Calorie restriction (CR), in which an organism is allowed to eat only a fraction of the food it would normally consume, reliably extends healthspan and lifespan in a variety of model organisms, and the preliminary results of clinical trials in humans are promising. An alternative strategy, intermittent fasting (IF), is also gaining traction in basic research, and has even emerged into popular culture as a fad diet for weight loss.
Each approach can be further subdivided in terms of degree (85% of ad libitumcalories, or 70%?), timing (alternate-day fasting or 5:2?), and duration (just for a month, or for life?). Each variant is likely to have a different efficacy in terms of health improvement and extension of the healthspan. An important aspect of efficacy is compliance: a regimen that is effective only if the subject is closely supervised is unlikely to be useful in the population at large.
Finally, the source of the benefits of CR and IF remains in question. For example, IF has been shown to improve various aspects of cardiometabolic health, but it remains unclear whether those were simply due to weight reduction—in which case we’re simply left with the age-old question of how best to encourage humans to lose weight.
A recent study has shed light on these issues. Sutton et al. report that that early time-restricted feeding (eTRF), in which the subject eats a normal amount of calories during a specific time interval early in the day, confers health improvements in human beings. Notably in regard to the questions raised above, the benefits were not dependent upon weight loss.

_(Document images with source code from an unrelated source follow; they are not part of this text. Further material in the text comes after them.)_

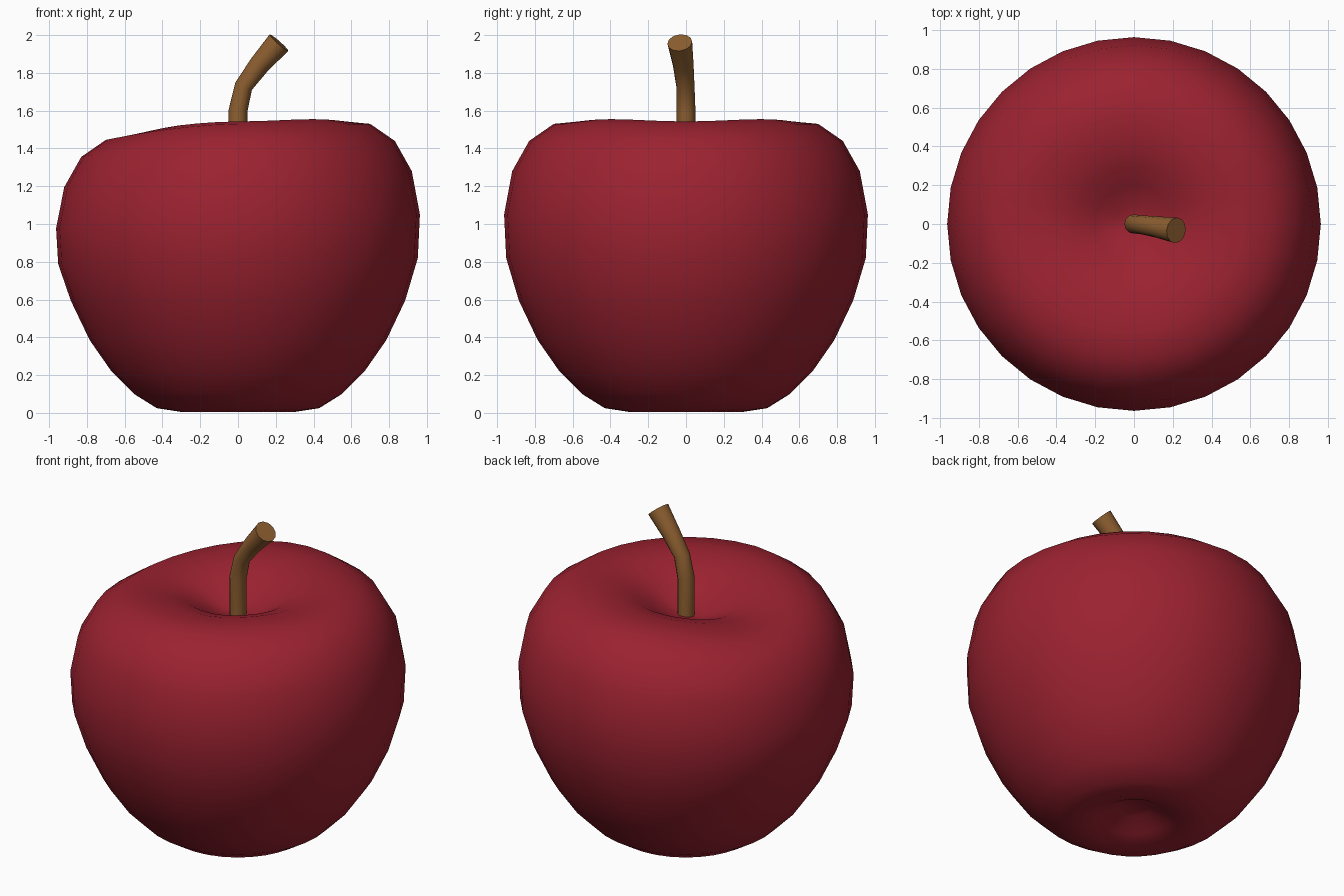
import bpy, bmesh
from math import sin, cos, pi, radians
from mathutils import Vector

if "Cube" in bpy.data.objects:
    bpy.data.objects.remove(bpy.data.objects["Cube"])


def loft(name, rings, color, angle):
    """Skin a list of closed rings; a one-point ring is a pole."""
    bm = bmesh.new()
    rows = [[bm.verts.new(p) for p in ring] for ring in rings]
    for a, b in zip(rows, rows[1:]):
        n = max(len(a), len(b))
        for i in range(n):
            j = (i + 1) % n
            if len(a) == 1:
                bm.faces.new((a[0], b[j], b[i]))
            elif len(b) == 1:
                bm.faces.new((a[i], a[j], b[0]))
            else:
                bm.faces.new((a[i], a[j], b[j], b[i]))
    for row in (rows[0], rows[-1]):
        if len(row) > 1:
            bm.faces.new(row)
    bmesh.ops.recalc_face_normals(bm, faces=bm.faces)
    me = bpy.data.meshes.new(name)
    bm.to_mesh(me)
    bm.free()
    ob = bpy.data.objects.new(name, me)
    bpy.context.collection.objects.link(ob)
    mat = bpy.data.materials.new(name + "_color")
    mat.diffuse_color = color
    mat.use_nodes = True
    mat.node_tree.nodes["Principled BSDF"].inputs["Base Color"].default_value = mat.diffuse_color
    me.materials.append(mat)
    bpy.ops.object.select_all(action='DESELECT')
    ob.select_set(True)
    bpy.context.view_layer.objects.active = ob
    bpy.ops.object.shade_smooth_by_angle(angle=radians(angle))
    return ob


# Fruit: lathe profile with a dimple at each end
profile = [(0, .11), (.1, .095), (.2, .04), (.3, .005), (.43, .025), (.55, .1),
           (.67, .22), (.785, .385), (.885, .595), (.952, .82), (.963, 1.05),
           (.92, 1.28), (.83, 1.44), (.7, 1.53), (.56, 1.555), (.42, 1.543),
           (.3, 1.5), (.2, 1.44), (.1, 1.385), (0, 1.365)]


def fruit_point(r, z, t, inner):
    # left shoulder sags, rim is slightly lobed
    h = min(1, max(0, (z - .55) / .65))
    h = h * h * (3 - 2 * h)
    fade = min(1, r / .5) if inner else 1
    z -= .085 * h * fade * max(0, -cos(t)) ** 1.7
    if inner:
        z -= .006 * fade * (1 + cos(4 * t))
    return (r * cos(t), r * sin(t), z)


SEG = 32
rings = []
for k, (r, z) in enumerate(profile):
    if r == 0:
        rings.append([(0, 0, z)])
    else:
        rings.append([fruit_point(r, z, 2 * pi * i / SEG, k >= 14)
                      for i in range(SEG)])
loft("apple_body", rings, (.33, .016, .03, 1), 60)

# Stem: tapered tube along a bent path
path = [(0, 0, 1.34, .05), (0, 0, 1.6, .05), (.03, -.003, 1.73, .048),
        (.115, -.015, 1.845, .055), (.217, -.033, 1.96, .066)]
pts = [Vector(p[:3]) for p in path]
rings = []
for i, p in enumerate(pts):
    d = (pts[min(i + 1, len(pts) - 1)] - pts[max(i - 1, 0)]).normalized()
    u = Vector((0, 1, 0)).cross(d).normalized()
    v = d.cross(u)
    rings.append([p + path[i][3] * (u * cos(2 * pi * k / 12) + v * sin(2 * pi * k / 12))
                  for k in range(12)])
loft("stem", rings, (.27, .115, .03, 1), 50)
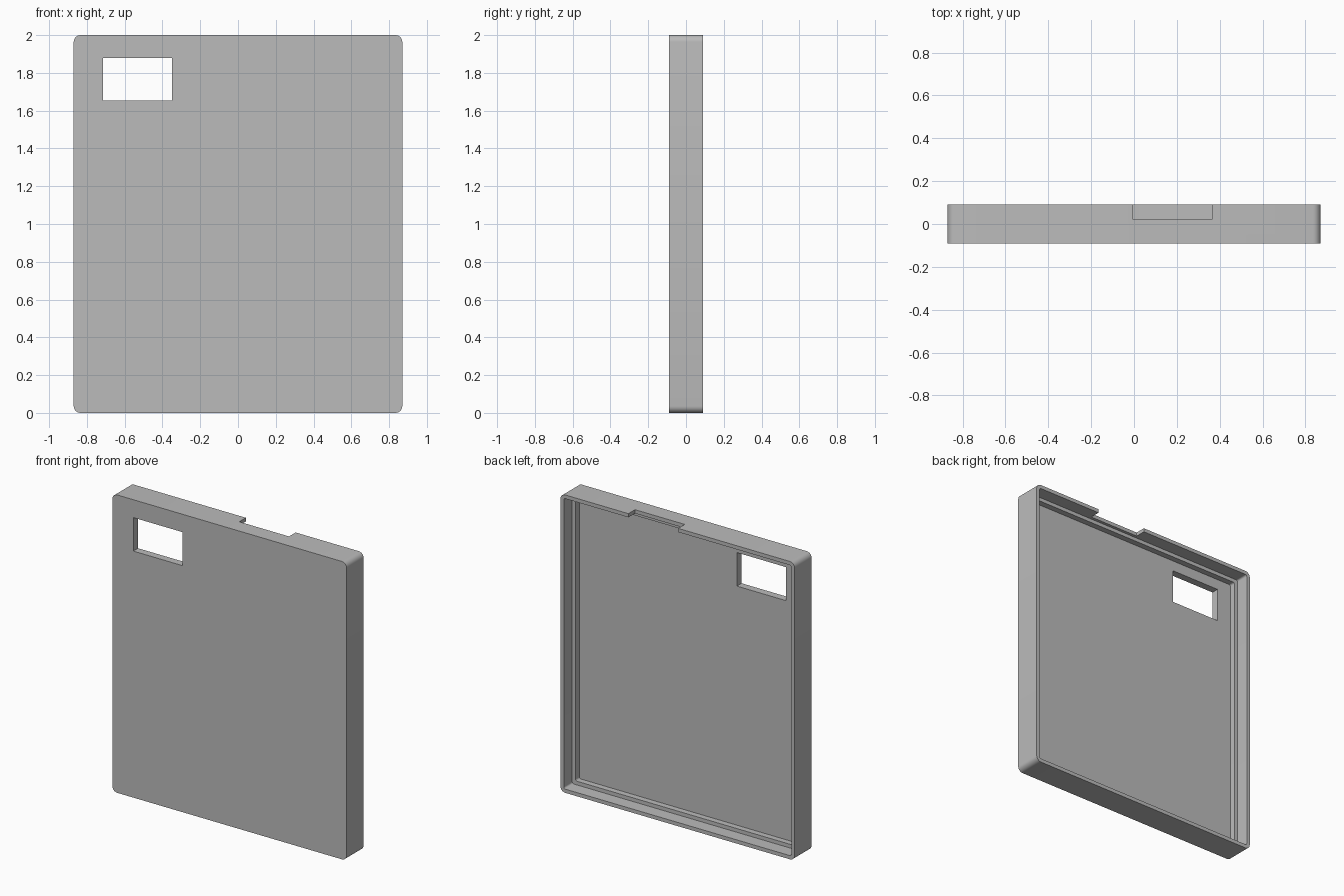
import bpy, bmesh, math
from mathutils import Vector

cube = bpy.data.objects.get("Cube")
if cube:
    bpy.data.objects.remove(cube, do_unlink=True)

WIDTH, HEIGHT, DEPTH = 1.74, 2.0, 0.18
RADIUS, SEGMENTS = 0.036, 6

grey = bpy.data.materials.new("plain grey")
grey.use_nodes = True
colour = (0.5, 0.5, 0.5, 1)
grey.diffuse_color = colour
grey.node_tree.nodes["Principled BSDF"].inputs["Base Color"].default_value = colour


def add_object(name, bm):
    mesh = bpy.data.meshes.new(name)
    bmesh.ops.recalc_face_normals(bm, faces=bm.faces)
    bm.to_mesh(mesh)
    bm.free()
    mesh.materials.append(grey)
    obj = bpy.data.objects.new(name, mesh)
    bpy.context.collection.objects.link(obj)
    return obj


def rounded_loop(bm, inset, y):
    """Rounded rectangle in the xz plane, shrunk by inset."""
    r = max(RADIUS - inset, 0.012)
    cx, cz = WIDTH / 2 - inset - r, HEIGHT / 2 - inset - r
    verts = []
    for corner, (sx, sz) in enumerate([(1, 1), (-1, 1), (-1, -1), (1, -1)]):
        for i in range(SEGMENTS + 1):
            a = (corner + i / SEGMENTS) * math.pi / 2
            verts.append(bm.verts.new((sx * cx + r * math.cos(a), y,
                                       HEIGHT / 2 + sz * cz + r * math.sin(a))))
    return verts


def cut_box(target, name, low, high):
    """Cut a box-shaped opening out of the target."""
    low, high = Vector(low), Vector(high)
    bm = bmesh.new()
    bmesh.ops.create_cube(bm, size=1)
    for v in bm.verts:
        v.co = (low + high) / 2 + v.co * (high - low)
    cutter = add_object(name, bm)
    cutter.hide_render = True
    mod = target.modifiers.new(name, "BOOLEAN")
    mod.operation, mod.solver, mod.object = "DIFFERENCE", "EXACT", cutter
    bpy.context.view_layer.objects.active = target
    bpy.ops.object.modifier_apply(modifier=mod.name)
    bpy.data.objects.remove(cutter, do_unlink=True)


# Tray: front plate, outer wall, thin rim, inner ledge and floor
bm = bmesh.new()
section = [(0, -DEPTH / 2), (0, DEPTH / 2), (0.025, DEPTH / 2),
           (0.025, 0), (0.05, 0), (0.05, -0.04)]
loops = [rounded_loop(bm, inset, y) for inset, y in section]
for a, b in zip(loops, loops[1:]):
    for i in range(len(a)):
        j = (i + 1) % len(a)
        bm.faces.new((a[i], a[j], b[j], b[i]))
bm.faces.new(loops[0])
bm.faces.new(loops[-1])
case = add_object("case_shell", bm)

# Window through the plate and notch in the top wall
cut_box(case, "window_cutter", (-0.715, -0.2, 1.655), (-0.35, 0.05, 1.88))
cut_box(case, "notch_cutter", (-0.005, 0.02, 1.96), (0.365, 0.2, 2.1))

# Smooth rounded corners, crisp edges elsewhere
bpy.ops.object.select_all(action="DESELECT")
case.select_set(True)
bpy.context.view_layer.objects.active = case
bpy.ops.object.shade_smooth_by_angle(angle=math.radians(30))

The benefits were diverse but not entirely comprehensive: eTRF improved certain aspects of cardiac health, such as blood pressure, but had no effect on cardiac stiffness or blood lipoprotein levels. Similarly, some markers of aging were downregulated (specifically, those related to oxidative stress), whereas inflammatory signals were unchanged. (Given that the regimen did not result in significant weight loss, this is not surprising: overall inflammatory tone is largely driven by factors produced by abdominal fat. No loss of fat, no decrease in inflammation.)
The “e” in “eTRF” is important: the body’s hormone profile changes with the circadian rhythms; we are more insulin-sensitive in the morning than in the evening. Consistent with this, TRF is effective in rodent models only when feeding occurs in the early part of the waking day. (Pardon the elliptical construction; I deliberately avoided saying “morning” in the previous sentence because rodents are, as we know, nocturnal).
Importantly, the eTRF regimen decreased the participants’ appetite later in the day, thus reducing the temptation to cheat. This has major implications for compliance: Humans eat when we shouldn’t for a lot of reasons, but mostly because some signal is telling us that we’re hungry. Eating a full daily complement of calories early in the day seems to attenuate the relevant hunger pathways, likely making it easier for subjects to stay with the program. (Although the authors don’t mention this, I would speculate that allowing the subject to live the same way every day, rather than eating on some days and not on others, would also make compliance easier.)
Indeed, the subjects reported that they found it more challenging to eat a day’s worth of food in 6 hours than to avoid food for 18 — in other words, it was easier to fast than to feast. Therefore, one wonders whether adopting eTRF might also induce some degree of CR, simply because the subjects aren’t hungry enough to eat even when they’re allowed to.